In parallel to this, Lamont has struck up an unlikely friendship with a dying cancer patient, Henryk Mandelbrot, following a piece of characteristic unselfishness whilst on probation. Henryk has a story to tell from his own experiences during the war, and he decides that Lamont will be the one to hear it – and most importantly, remember it.
Adam stumbles on the story of Henry Border, a psychologist who travelled to Europe immediately after the war ended, and who - armed with one of the first portable recording devices - turns out to have recorded some of the first examples of oral history: the stories of Jewish survivors from the Holocaust.
This is powerful, genius writing of the highest order, because of the scope and ambition of what Perlman succeeds in pulling off. Everyone's story intertwines and connects by the end in ways that never seem contrived, and which Forster would have appreciated. The style of writing is one of rhythm and repetition, lulling you at times even though you are aware of the horrors down the line. We follow multiple timelines without distraction, as stories of characters throughout the 20th century collide and break apart.
For almost all the characters in the book, the clock is ticking: for Lamont, his probation and hunt for his daughter, for Adam, his tenure and a chance to atone with Diana, for Henryk, his life. And, in the background, the knowledge that much of the first-hand experience of what happened in places like Auschwitz is passing away. This makes the book - despite the length and difficult subject matter - nothing less than compelling. This book sucks you in and you have to get to the end. I suspect the author planned it that way, but - bloody hell - he must have edited it to within an inch of his life. No wonder if took him six years to write.

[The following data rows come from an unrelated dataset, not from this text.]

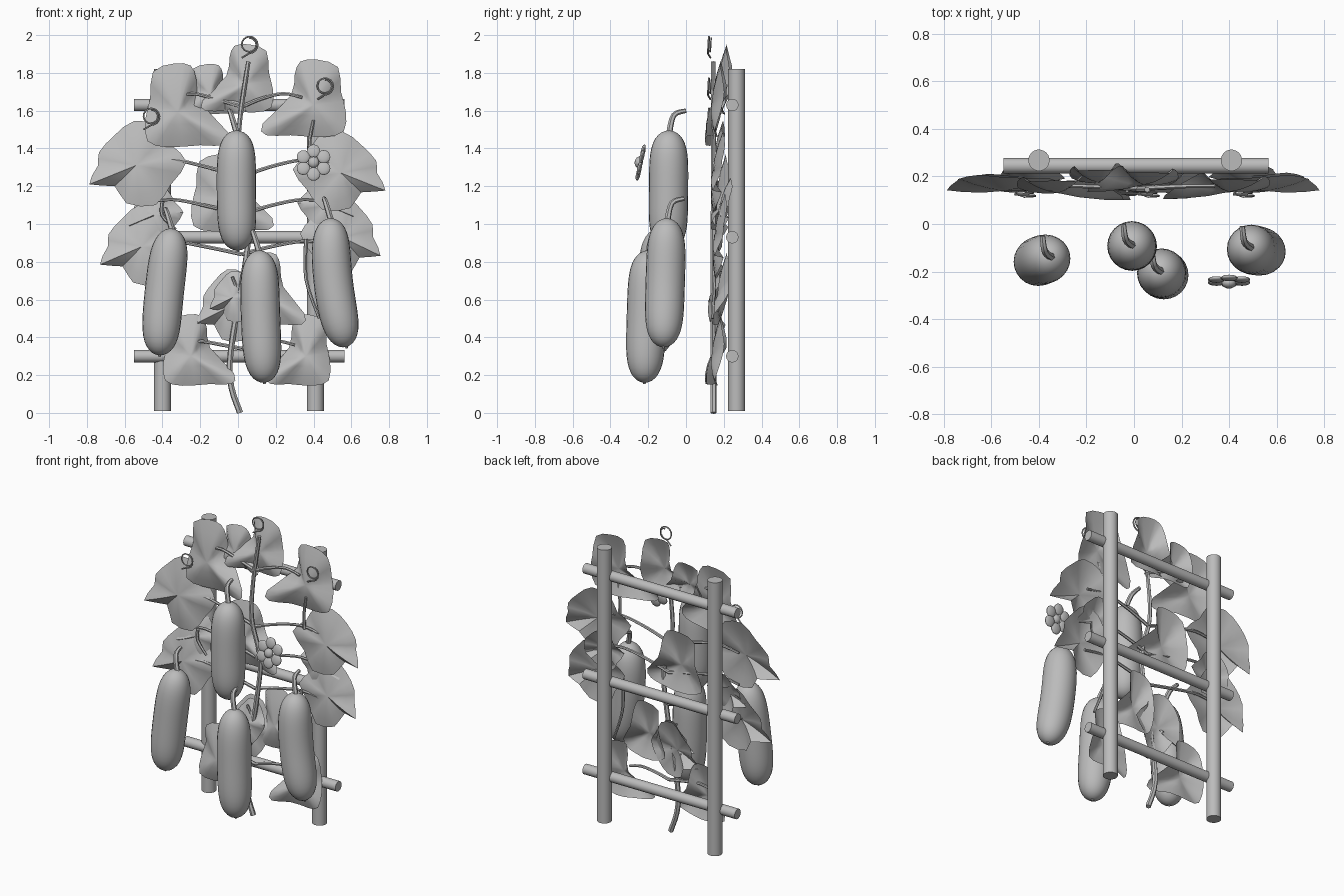
import bpy, bmesh, math
from mathutils import Vector, Matrix

if "Cube" in bpy.data.objects:
    bpy.data.objects.remove(bpy.data.objects["Cube"])

# The whole model is one plain grey
GREY = bpy.data.materials.new("plain grey")
GREY.diffuse_color = (0.5, 0.5, 0.5, 1)
GREY.use_nodes = True
GREY.node_tree.nodes["Principled BSDF"].inputs["Base Color"].default_value = GREY.diffuse_color

def finish(name, bm):
    me = bpy.data.meshes.new(name)
    bm.to_mesh(me)
    bm.free()
    for p in me.polygons:
        p.use_smooth = True
    me.set_sharp_from_angle(angle=math.radians(45))
    me.materials.append(GREY)
    ob = bpy.data.objects.new(name, me)
    bpy.context.collection.objects.link(ob)

def spline(pts, steps, closed=False):
    """Catmull-Rom curve through the points"""
    p = [Vector(q) for q in pts]
    n = len(p)
    out = []
    for i in range(n if closed else n - 1):
        ids = [i + k for k in (-1, 0, 1, 2)]
        a, b, c, d = (p[k % n] if closed else p[min(max(k, 0), n - 1)] for k in ids)
        for s in range(steps):
            t = s / steps
            out.append(0.5 * (2 * b + (c - a) * t + (2 * a - 5 * b + 4 * c - d) * t * t
                              + (3 * b - a - 3 * c + d) * t ** 3))
    return out if closed else out + [p[-1]]

def sweep(name, path, radii, segs=8):
    """Round tube along a path, with one radius per point"""
    bm = bmesh.new()
    rings, n = [], len(path)
    tan = [(path[min(i + 1, n - 1)] - path[max(i - 1, 0)]).normalized() for i in range(n)]
    side = tan[0].orthogonal().normalized()
    for p, t, r in zip(path, tan, radii):
        side = (side - t * side.dot(t)).normalized()
        up = t.cross(side)
        rings.append([bm.verts.new(p + r * (side * math.cos(a) + up * math.sin(a)))
                      for a in (2 * math.pi * k / segs for k in range(segs))])
    for a, b in zip(rings, rings[1:]):
        for k in range(segs):
            j = (k + 1) % segs
            bm.faces.new((a[k], a[j], b[j], b[k]))
    bm.faces.new(rings[0][::-1])
    bm.faces.new(rings[-1])
    finish(name, bm)

def stem(name, pts, r0, r1, steps=4):
    path = spline(pts, steps)
    n = len(path) - 1
    sweep(name, path, [r0 + (r1 - r0) * i / n for i in range(n + 1)], 6)

# Trellis
for side, x in (("left", -0.40), ("right", 0.41)):
    sweep(side + "_post", [Vector((x, 0.268, 0.01)), Vector((x, 0.268, 1.82))], [0.045] * 2, 20)
for side, z in (("bottom", 0.30), ("middle", 0.93), ("top", 1.63)):
    sweep(side + "_rail", [Vector((-0.55, 0.245, z)), Vector((0.565, 0.245, z))], [0.033] * 2, 16)

# Main vine
vine = [(0.01, 0), (-0.045, 0.25), (0.04, 0.8), (0.06, 1.05), (0, 1.3), (0.01, 1.55), (0.055, 1.86)]
stem("main_vine", [(x, 0.145, z) for x, z in vine], 0.017, 0.012, steps=6)

# Side shoots in mirrored tiers: start height, rise, reach
for i, (z, rise, reach) in enumerate([(1.25, 0.09, 0.5), (1.05, 0.08, 0.5), (0.84, 0.07, 0.52),
                                      (1.62, 0.07, 0.34), (0.34, 0.04, 0.3)]):
    for side, s in (("left", -1), ("right", 1)):
        pts = [(0.02, 0.15, z), (s * reach * 0.35, 0.155, z + rise * 0.6),
               (s * reach * 0.7, 0.16, z + rise), (s * reach, 0.16, z + rise - 0.02)]
        stem(f"{side}_shoot_{i + 1}", pts, 0.011, 0.008)

# Upright twigs: start and end
for i, (x0, z0, x1, z1) in enumerate([(-0.4, 1.12, -0.33, 0.97), (0.36, 0.92, 0.43, 0.5),
                                      (0.38, 1.33, 0.4, 1.55), (0, 0.55, -0.03, 0.72)]):
    stem(f"twig_{i + 1}", [(x0, 0.15, z0), (x0, 0.15, (z0 + z1) / 2), (x1, 0.14, z1)], 0.011, 0.008)

# Leaf outlines (x, z about the centre)
BLOCK = [(-0.10, 0.16), (-0.07, 0.23), (0.02, 0.24), (0.13, 0.20), (0.145, 0.07), (0.17, -0.03),
         (0.16, -0.14), (0.05, -0.17), (-0.12, -0.16), (-0.25, -0.16), (-0.27, -0.10), (-0.12, 0.05)]
STAR = [(0.24, -0.10), (0.195, 0.00), (0.19, 0.07), (0.11, 0.16), (0.01, 0.235), (-0.12, 0.21),
        (-0.18, 0.11), (-0.26, 0.02), (-0.18, -0.10), (-0.10, -0.21), (0.05, -0.20), (0.11, -0.11)]

def leaf(name, outline, cx, y, cz, sx, sz):
    """Cupped sheet built from rings scaled out of the centre"""
    bm = bmesh.new()
    edge = spline([(px, pz, 0) for px, pz in outline], 2, True)
    n = len(edge)
    mean = sum(p.length for p in edge) / n
    center = bm.verts.new((cx, y - 0.025, cz))
    rings = []
    for f in (0.35, 0.7, 1.0):
        ring = []
        for p in edge:
            x, z = p.x * f, p.y * f
            depth = -0.025 + 0.035 * f * f + 0.10 * f * (mean - p.length) / mean + 0.13 * z
            ring.append(bm.verts.new((cx + sx * x, y + depth, cz + sz * z)))
        rings.append(ring)
    for k in range(n):
        j = (k + 1) % n
        bm.faces.new((center, rings[0][k], rings[0][j]))
        for r, s in zip(rings, rings[1:]):
            bm.faces.new((r[k], s[k], s[j], r[j]))
    bmesh.ops.recalc_face_normals(bm, faces=bm.faces)
    bm.normal_update()
    if center.normal.y > 0:
        bmesh.ops.reverse_faces(bm, faces=bm.faces)
    finish(name, bm)

# Leaves: centre, then width and height scale (negative width mirrors)
block_leaves = [
    (-0.32, 0.155, 1.59, -1, 1.08), (0.40, 0.16, 1.63, 1, 1), (0.04, 0.19, 1.74, 0.85, 0.88),
    (-0.15, 0.20, 1.69, -0.7, 0.65), (-0.08, 0.185, 1.13, -0.97, 1),
    (0.15, 0.19, 0.62, -0.75, 0.95), (-0.25, 0.155, 0.30, -0.85, 0.92), (0.36, 0.16, 0.30, 0.75, 0.92)]
star_leaves = [
    (-0.54, 0.165, 1.31, -1.03, 1), (0.545, 0.165, 1.27, 0.98, 0.93), (-0.51, 0.17, 0.88, -0.92, 0.95),
    (0.55, 0.175, 0.93, 0.85, 0.98), (-0.44, 0.20, 1.05, -0.58, 0.6), (0.47, 0.205, 1.10, 0.6, 0.6),
    (-0.05, 0.185, 0.56, -0.7, 0.85), (-0.03, 0.15, 0.61, -0.5, 0.6)]
for kind, outline, group in (("broad", BLOCK, block_leaves), ("pointed", STAR, star_leaves)):
    for i, args in enumerate(group):
        leaf(f"{kind}_leaf_{i + 1}", outline, *args)

# Cucumbers with bent stalks: top, bottom, sideways bow
fruits = [((-0.005, -0.09, 1.495), (0.0, -0.095, 0.86), -0.006),
          ((-0.345, -0.14, 0.975), (-0.415, -0.165, 0.305), -0.01),
          ((0.115, -0.20, 0.86), (0.14, -0.22, 0.16), -0.008),
          ((0.495, -0.10, 1.03), (0.575, -0.12, 0.35), -0.03)]
for i, (top, low, bow) in enumerate(fruits):
    top, low = Vector(top), Vector(low)
    ctrl = (top + low) / 2 + Vector((2 * bow, 0, 0))
    path, radii = [], []
    for k in range(25):
        u = math.sin(math.pi * (k / 24 - 0.5))
        t = (u + 1) / 2
        path.append(top * (1 - t) ** 2 + ctrl * 2 * t * (1 - t) + low * t * t)
        radii.append(max(0.006, 0.104 * math.sqrt(max(0, 1 - abs(u) ** 4.5))))
    sweep(f"cucumber_{i + 1}", path, radii, 24)
    stem(f"cucumber_stalk_{i + 1}", [top - Vector((0, 0, 0.02)), top + Vector((-0.03, 0.025, 0.08)),
                                     top + Vector((-0.04, 0.09, 0.105))], 0.017, 0.012)
    stem(f"blossom_end_{i + 1}", [low + Vector((0, 0, 0.01)), low - Vector((0, 0, 0.008))], 0.012, 0.006)

# Flower: flattened petals round a centre
def blob(name, loc, scale):
    bm = bmesh.new()
    m = (Matrix.Translation((0.40, -0.24, 1.325)) @ Matrix.Rotation(math.radians(-12), 4, 'X')
         @ Matrix.Translation(loc) @ Matrix.Diagonal((*scale, 1)))
    bmesh.ops.create_uvsphere(bm, u_segments=14, v_segments=8, radius=1, matrix=m)
    finish(name, bm)

for k in range(6):
    a = math.radians(90 + 60 * k)
    blob(f"petal_{k + 1}", (0.062 * math.cos(a), 0, 0.062 * math.sin(a)), (0.036, 0.012, 0.036))
blob("flower_centre", (0, -0.01, 0), (0.03, 0.022, 0.03))

# Curled tendrils
for i, (x, z) in enumerate([(0.06, 1.95), (-0.46, 1.57), (0.46, 1.73)]):
    pts = [(x - 0.04, 0.13, z - 0.07)]
    for k in range(25):
        a = math.pi * (k / 8 - 0.5)
        r = 0.046 - 0.0005 * k
        pts.append((x + r * math.cos(a), 0.115 + 0.0008 * k, z + r * math.sin(a)))
    stem(f"tendril_{i + 1}", pts, 0.005, 0.004, steps=1)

It is a book that gets to the very heart of history, and what history and stories mean. In that regard it is different to, say, The Emperor of Lies, and it will be interesting to read what historians such as Simon Schama make of the book. Schama criticised Lies in the strongest of terms, condemning the fictionalising of the Holocaust. We read Sem-Sandberg's book for our bookgroup last year, and the main criticism of it would seem to be that it simply rewrote the historical record as fiction - rather than using it as a backdrop to explore wider issues - which is one of the jobs of fiction in the first place, and why many people read.
Unlike The Emperor of Lies, there is nothing gratuitous in this book (Schama's main criticism of that book). One of Perlman's special talents is to tell you just enough in the context of the story. Inside Auschwitz though, this 'just enough' is almost too much. There is one single paragraph describing an act of such monstrous barbarity that I haven't been able to forget it - and doubt I ever will.
A few pages is all Perlman needs in a ghetto, as an intellectual desperately documents what is slowly happening to is people – and the first rumours of exterminations begin to come in. This one vignette says more about the state of life in the ghetto than huge chunks of Sandberg. Similarly, there is something about secularisation on about 128 that seems to argue more powerfully for it than in Alain de Botton’s recent book. This is intellectual writing with an anger and a moral force that is very difficult to resist.
But a book to recommend? A 'Mostly Books' book? I would say yes, but you will need courage to do so. It is a book that changes you, no question. But a book that offers a great deal of comfort and hope - and that is how I recommend it to you. As Adam Zignelik says "History can provide comfort in difficult or even turbulent and traumatic times...it can help to know we've made it through more than one dark age [and[ it's a way of honouring those who came before us...It's the best proof that we mattered."
The Street Sweeper is by Elliot Perlman, and is published by Faber and Faber. It's £14.99 in paperback. And we would be delighted to send you a copy...